limited by the C stack size, which from what I understand is
well below 2GB.

The fact that it gets to nearly 30k levels of recursion for
you is amazing to me, the most used platform (Windows) can
only ever get to around 5500 levels before they get
"MemoryError: stack overflow" exceptions.

I believe that the reason you are getting a segfault on
linux is the way the linux malloc() and free() work. 
Specifically, malloc() on linux will give you a pointer to
memory, regardless of whether it is available.  If your
program has used up all of its stack space, and you need
more, the pointer will be invalid.  If Python happens to
call a free() before you actually access the invalid
pointer, everything will work.  If Python doesn't call
free() before you access the invalid pointer, you get a

Unfortunately, there is no way that Python (or any other
program on linux) can know that the pointer it has gotten
from malloc() is invalid.

Furthermore, as per the docs here:

Set the maximum depth of the Python interpreter stack to
limit. This limit prevents infinite recursion from causing
an overflow of the C stack and crashing Python.

The highest possible limit is platform-dependent. A user may
need to set the limit higher when she has a program that
requires deep recursion and a platform that supports a
higher limit.

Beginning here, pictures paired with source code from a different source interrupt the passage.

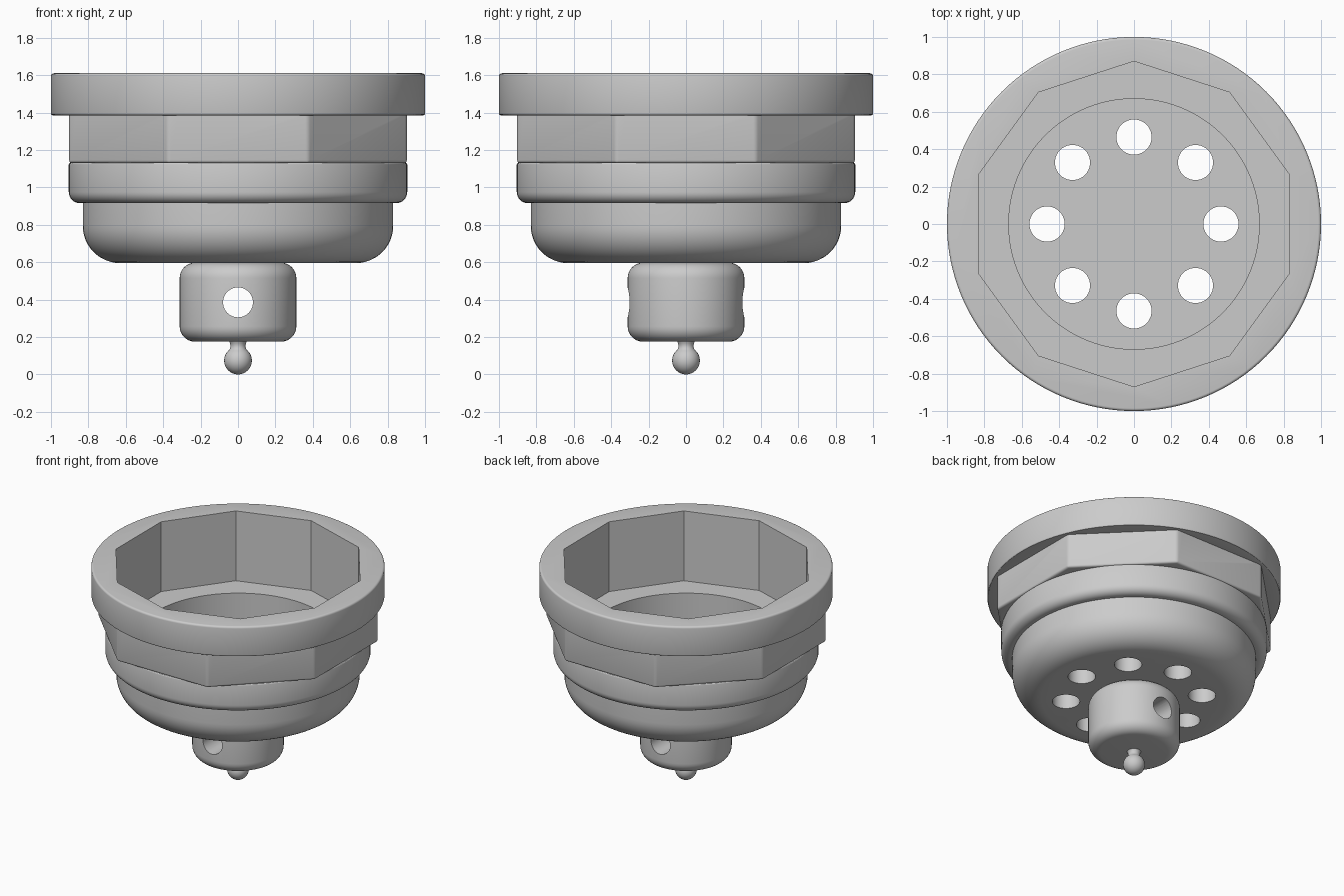
import bpy, bmesh
from math import sin, cos, pi, radians
from mathutils import Matrix

if "Cube" in bpy.data.objects:
    bpy.data.objects.remove(bpy.data.objects["Cube"])


def arc(cr, cz, r, a0, a1, n=8):
    """Points of a rounded corner in the (radius, z) profile plane."""
    return [(cr + r * cos(radians(a0 + (a1 - a0) * i / n)),
             cz + r * sin(radians(a0 + (a1 - a0) * i / n))) for i in range(n + 1)]


def lathe(name, profile, segs=96, phase=0.0, matrix=None, bevel=0.0):
    """Closed solid turned round z; profile runs from the bottom to the top."""
    bm = bmesh.new()
    rings = []
    for r, z in profile:
        rings.append([bm.verts.new((r * cos(phase + 2 * pi * k / segs),
                                    r * sin(phase + 2 * pi * k / segs), z))
                      for k in range(segs)])
    for a, b in zip(rings, rings[1:]):
        for k in range(segs):
            j = (k + 1) % segs
            bm.faces.new((a[k], a[j], b[j], b[k]))
    bm.faces.new(rings[0][::-1])
    bm.faces.new(rings[-1])
    if bevel:
        bmesh.ops.bevel(bm, geom=bm.edges[:], offset=bevel, segments=3,
                        profile=0.5, affect='EDGES')
    if matrix:
        bm.transform(matrix)
    mesh = bpy.data.meshes.new(name)
    bm.to_mesh(mesh)
    bm.free()
    ob = bpy.data.objects.new(name, mesh)
    bpy.context.collection.objects.link(ob)
    return ob


def activate(ob):
    bpy.ops.object.select_all(action='DESELECT')
    ob.select_set(True)
    bpy.context.view_layer.objects.active = ob


def combine(ob, other, operation):
    """Apply a boolean and remove the helper."""
    activate(ob)
    mod = ob.modifiers.new(operation, 'BOOLEAN')
    mod.operation, mod.object, mod.solver = operation, other, 'EXACT'
    bpy.ops.object.modifier_apply(modifier=mod.name)
    bpy.data.objects.remove(other)


def smooth(ob):
    activate(ob)
    bpy.ops.object.shade_smooth_by_angle(angle=radians(30))


# Turned outside: rounded bowl, middle ring, top rim
outside = (arc(0.63, 0.795, 0.2, -90, 0, 12)
           + [(0.83, 0.915)]
           + arc(0.845, 0.975, 0.06, -90, 0)
           + arc(0.895, 1.122, 0.01, 0, 90, 3)
           + [(0.85, 1.132), (0.85, 1.385)]
           + arc(0.99, 1.395, 0.01, -90, 0, 3)
           + arc(0.985, 1.595, 0.015, 0, 90, 4))
body = lathe("cup_body", outside, segs=128)

# Octagonal wrench flats under the rim
flat_r = 0.903 / cos(pi / 8)
flats = lathe("wrench_flats", [(flat_r, 1.13), (flat_r, 1.5)], 8, pi / 8, bevel=0.015)
combine(body, flats, 'UNION')

# Ten-sided socket, then the round well below it
socket = lathe("socket_cutter", [(0.87, 1.085), (0.87, 1.8)], 10, pi / 2)
combine(body, socket, 'DIFFERENCE')
well = lathe("well_cutter", [(0.67, 0.72), (0.67, 1.3)], 96)
combine(body, well, 'DIFFERENCE')

# Ring of eight drain holes
for k in range(8):
    a = k * pi / 4
    hole = lathe("drain_cutter", [(0.094, 0.4), (0.094, 0.9)], 40,
                 matrix=Matrix.Translation((0.465 * cos(a), 0.465 * sin(a), 0)))
    combine(body, hole, 'DIFFERENCE')
smooth(body)

# Lower neck with a cross hole from front to back
neck = lathe("lower_neck", arc(0.23, 0.257, 0.082, -90, 0) + arc(0.23, 0.515, 0.082, 0, 90))
cross = lathe("cross_cutter", [(0.08, -0.6), (0.08, 0.6)], 48,
              matrix=Matrix.Translation((0, 0, 0.385)) @ Matrix.Rotation(pi / 2, 4, 'X'))
combine(neck, cross, 'DIFFERENCE')
smooth(neck)

# Ball tip on a short flared stem
tip = lathe("ball_tip", arc(0, 0.074, 0.074, -89, 52, 20)
            + [(0.041, 0.145), (0.04, 0.155), (0.043, 0.167), (0.052, 0.185)], 48)
smooth(tip)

This should be done with care, because a
too-high limit can lead to a crash."

I would suggest that this bug be closed as "3rd party, will
not fix", and suggest the OP read the documentation.
Date User Action Args
2007-08-23 14:29:08adminlinkissue1110055 messages
2007-08-23 14:29:08admincreate